D’Ath P, Katona P, Mullan E, Evans S, Katona C. Screening, detection and management of depression in elderly primary care attenders: the acceptability and performance of the GDS15 and the development of shorter versions. Fam Pract. 1994;11:260–6.
Incalzi RA, Cesari M, Pedone C, Carbonin PU. Construct validity of the 15-item geriatric depression scale in older medical inpatients. J Geriatr Psychiatry Neurol. 2003;16:23–8.
Van Marwijk HWJ, Wallace P, De Bock GH, Hermans J, Kaptein AA, Mulder JD. Evaluation of the feasibility, reliability and diagnostic value of shortened versions of the geriatric depression scale. Br J Gen Pract. 1995;45:195–9.
Elmer F, Seifert I, Kreibich H, Thieken AH. Delphi method. Innovation. 2010;30:93–113.
Ganann R, Ciliska D, Thomas H. Expediting systematic reviews: methods and implications of rapid reviews. Implement Sci. 2010;5:56.
Spitzer RL, Kroenke K, Williams JB. Validation and utility of a self-report version of PRIME-MD: the PHQ primary care study. Primary Care Evaluation of Mental Disorders. Patient Health Questionnaire. JAMA. 1999;282:1737–44.
Hamilton M. A rating scale for depression. J Neurol Neurosurg Psychiatry. 1960;23:56–62.
NP made substantial contributions to conception and design, acquisition of data, analysis and interpretation of data. He has been involved in drafting the manuscript and also agreed to be accountable for all aspects of the work by ensuring that questions related to the accuracy and integrity of any part of the work were appropriately investigated and resolved. LRJY made substantial contributions to conception and design, acquisition of data, analysis and interpretation of data. He has been involved in drafting the manuscript and revising it critically for important intellectual content. GLM made substantial contributions to conception and design and has been involved in revising it critically for important intellectual content. LD, SSS, HM, LH, CA, FSMMI, SA, SA, LC, CS and DC made substantial contributions to acquisition, analysis and interpretation of data and have been involved in revising it critically for important intellectual content. LFB made substantial contributions to conception and design and has been involved in drafting the manuscript. MT has been involved in revising it critically for important intellectual content and has given final approval for the version to be published. VMH and VRP made substantial contributions to conception and design, have been involved in revising it critically for important intellectual content and have given final approval for the version to be published. All authors read and approved the final manuscript.

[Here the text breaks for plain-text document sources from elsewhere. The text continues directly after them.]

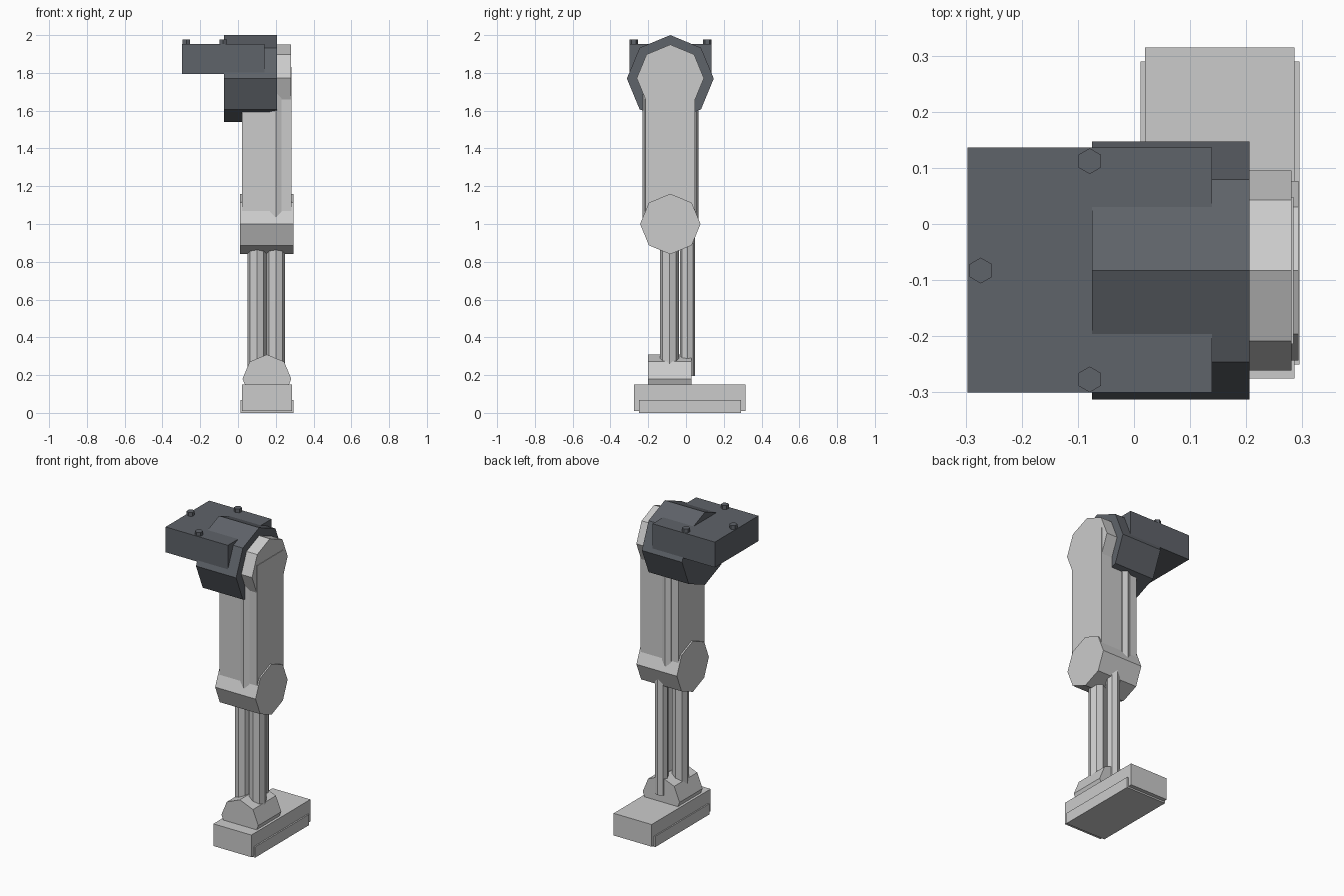
import bpy
from math import pi, cos, sin

if "Cube" in bpy.data.objects:
    bpy.data.objects.remove(bpy.data.objects["Cube"])

dark = bpy.data.materials.new("dark_metal")
dark.diffuse_color = (0.114, 0.125, 0.142, 1)
dark.use_nodes = True
dark.node_tree.nodes["Principled BSDF"].inputs["Base Color"].default_value = dark.diffuse_color


def finish(name, verts, faces, mat=None):
    mesh = bpy.data.meshes.new(name)
    mesh.from_pydata(verts, [], faces)
    ob = bpy.data.objects.new(name, mesh)
    bpy.context.collection.objects.link(ob)
    if mat:
        mesh.materials.append(mat)
    return ob


def prism(name, axis, a, b, centre, r, sides=8, mat=None, start=pi / 2):
    """Regular prism from a to b along an axis; centre is in the other two axes."""
    verts = []
    for t in (a, b):
        for i in range(sides):
            ang = start + 2 * pi * i / sides
            p = [centre[0] + r * cos(ang), centre[1] + r * sin(ang)]
            p.insert("xyz".index(axis), t)
            verts.append(p)
    n = sides
    faces = [(i, (i + 1) % n, n + (i + 1) % n, n + i) for i in range(n)]
    faces += [tuple(reversed(range(n))), tuple(range(n, 2 * n))]
    if axis == "y":  # keep normals outward
        faces = [f[::-1] for f in faces]
    return finish(name, verts, faces, mat)


def box(name, x, y, z, mat=None):
    verts = [(i, j, k) for i in x for j in y for k in z]
    faces = [(0, 1, 3, 2), (4, 6, 7, 5), (0, 4, 5, 1),
             (2, 3, 7, 6), (0, 2, 6, 4), (1, 5, 7, 3)]
    return finish(name, verts, faces, mat)


YC = -0.083  # leg centre line, front to back

# Foot and sole
box("foot", (0.02, 0.286), (-0.275, 0.315), (0.01, 0.15))
box("sole", (0.012, 0.295), (-0.25, 0.29), (0.0, 0.068))

# Ankle
prism("ankle", "y", -0.2, 0.03, (0.153, 0.18), 0.129)

# Shin rods: two in front, a thinner one behind
for i, (x, y, r) in enumerate([(0.1, -0.088, 0.05), (0.2, -0.088, 0.05),
                               (0.165, 0.008, 0.04)]):
    prism(f"shin_rod_{i + 1}", "z", 0.195, 0.95, (x, y), r)

# Knee joint
prism("knee", "x", 0.01, 0.293, (YC, 1.0), 0.16)

# Thigh with a ridge rod on the front and the back
box("thigh", (0.02, 0.284), (-0.214, 0.048), (1.0, 1.83))
prism("thigh_front_rod", "z", 1.0, 1.75, (0.2, -0.186), 0.043)
prism("thigh_back_rod", "z", 1.0, 1.75, (0.1, 0.022), 0.043)

# Hip: light outer cap and dark drum
prism("hip_cap", "x", 0.15, 0.281, (YC, 1.772), 0.178)
prism("hip_drum", "x", -0.075, 0.206, (YC, 1.77), 0.23, mat=dark)

# Pelvis block with bolts
box("pelvis", (-0.297, 0.139), (-0.3, 0.136), (1.793, 1.953), dark)
for i, (x, y) in enumerate([(-0.079, 0.112), (-0.079, -0.277), (-0.273, YC)]):
    prism(f"bolt_{i + 1}", "z", 1.94, 1.977, (x, y), 0.023, 6, dark)
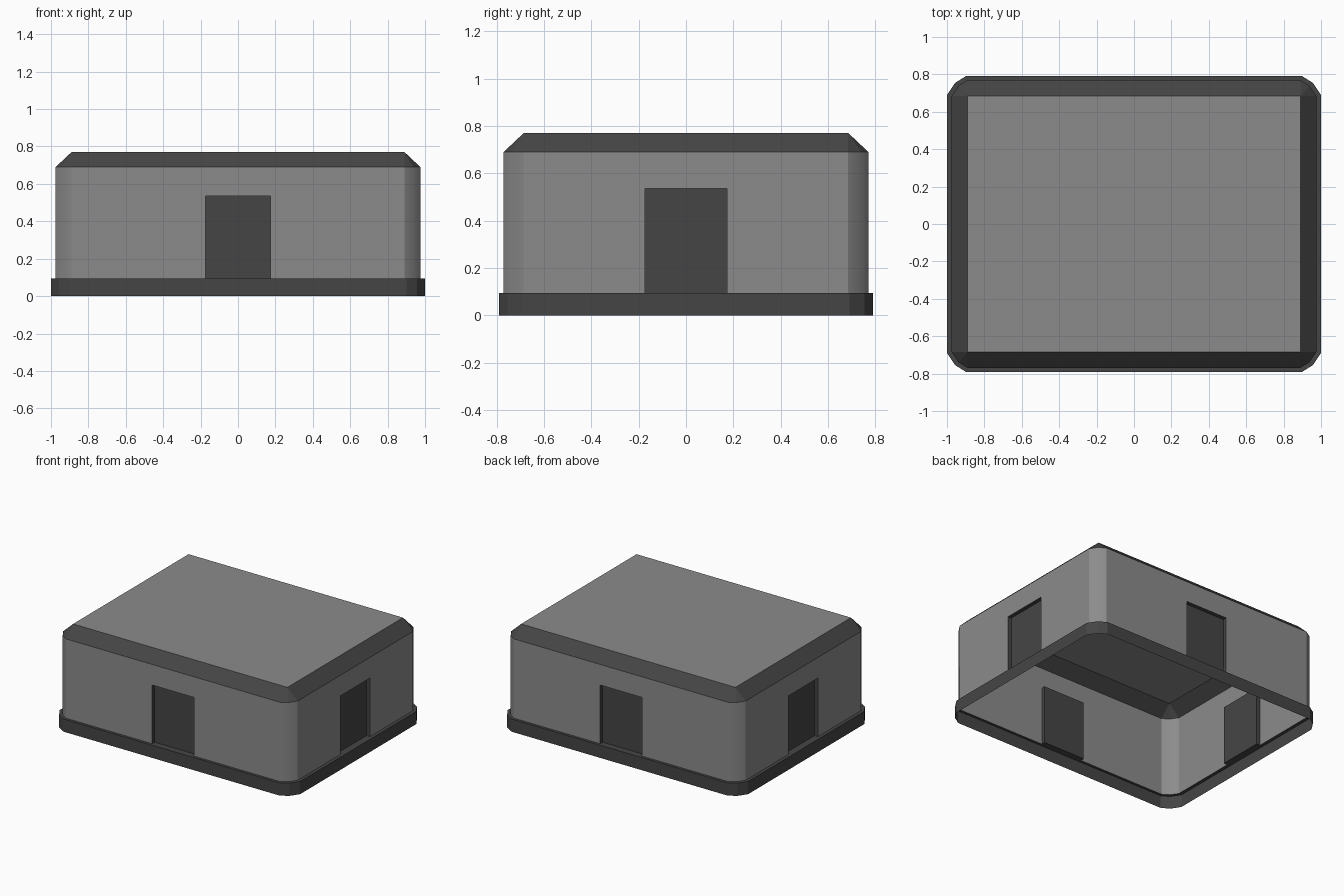
import bpy, bmesh
from mathutils import Vector

if "Cube" in bpy.data.objects:
    bpy.data.objects.remove(bpy.data.objects["Cube"])

WX, WY = 0.975, 0.77          # wall half sizes
Z0, Z1, Z2 = 0.095, 0.69, 0.77  # plinth top, wall top, roof top
DW, DH, DD = 0.174, 0.535, 0.03  # door half width, top height, recess


def material(name, v):
    m = bpy.data.materials.new(name)
    m.diffuse_color = (v, v, v, 1)
    m.use_nodes = True
    m.node_tree.nodes["Principled BSDF"].inputs["Base Color"].default_value = m.diffuse_color
    return m


light = material("light_grey", 0.26)
dark = material("dark_grey", 0.06)


def ring(hx, hy, c, z):
    """Counter-clockwise rectangle with two-facet corners."""
    q = [(hx, hy - c), (hx - 0.43 * c, hy - 0.36 * c), (hx - c, hy)]
    pts = q + [(-x, y) for x, y in q[::-1]]
    pts += [(-x, -y) for x, y in q] + [(x, -y) for x, y in q[::-1]]
    return [Vector((x, y, z)) for x, y in pts]


def bridge(a, b):
    n = len(a)
    return [(a[i], a[(i + 1) % n], b[(i + 1) % n], b[i]) for i in range(n)]


def make(name, faces, mat):
    bm = bmesh.new()
    for f in faces:
        pts = []
        for p in f:
            if not any((p - o).length < 1e-5 for o in pts):
                pts.append(p)
        if len(pts) > 2:
            bm.faces.new([bm.verts.new(p) for p in pts])
    bmesh.ops.remove_doubles(bm, verts=bm.verts, dist=1e-5)
    me = bpy.data.meshes.new(name)
    bm.to_mesh(me)
    bm.free()
    me.materials.append(mat)
    ob = bpy.data.objects.new(name, me)
    bpy.context.collection.objects.link(ob)
    return ob


# Plinth band with ledge, open underneath
low, up = ring(1, 0.79, 0.1, 0), ring(1, 0.79, 0.1, Z0)
foot, head = ring(WX, WY, 0.086, Z0), ring(WX, WY, 0.086, Z1)
make("plinth", bridge(low, up) + bridge(up, foot), dark)

# Walls with a doorway in each straight side, and recessed doors
walls = []
for i, (p, q, r, s) in enumerate(bridge(foot, head)):
    if i % 3 != 2:
        walls.append((p, q, r, s))
        continue
    t = (q - p).normalized()
    inward = Vector((0, 0, 1)).cross(t) * DD
    mid = (p + q) / 2

    def at(u, z):
        return Vector((mid.x + t.x * u, mid.y + t.y * u, z))

    door = [at(-DW, Z0), at(DW, Z0), at(DW, DH), at(-DW, DH)]
    walls += [(p, door[0], door[3], at(-DW, Z1), s),
              (door[1], q, r, at(DW, Z1), door[2]),
              (door[3], door[2], at(DW, Z1), at(-DW, Z1))]
    back = [v + inward for v in door]
    side = {2: "back", 5: "left", 8: "front", 11: "right"}[i]
    make(side + "_door", bridge(door, back) + [tuple(back)], dark)
wall_ob = make("walls", walls, light)
bpy.context.view_layer.objects.active = wall_ob
wall_ob.select_set(True)
bpy.ops.object.shade_smooth_by_angle()

# Sloped roof edge rising to a sharp-cornered flat roof
top = ring(0.89, 0.685, 0, Z2)
make("roof_edge", bridge(head, top), dark)
make("roof_panel", [tuple(top)], light)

We would like to thank all GPs who participated in the research process throughout Europe and all trainees in General Practice from Brest University who participated in the research process and Mrs. Alex Gillman our proof-reader for her accurate translations.
The authors declare that they have no competing interests.
Availability of data and materials
The datasets used and analysed during the current study are available from the corresponding author on reasonable request.
Consent for publication
Ethics approval and consent to participate
The entire study obtained the ethical agreement of the CPP (Protection of Persons Committee) of the University Hospital of Brest; (ID RCB: No. 2014-A01790-47; Référence CPP: CPP Ouest VI 872; No. enregisterment Clinical Trial.gov: NCT02414711). All study participants signed a consent form.
The study had a Grant of 8000 Euros from the European General Practitioner Research Network.
Springer Nature remains neutral with regard to jurisdictional claims in published maps and institutional affiliations.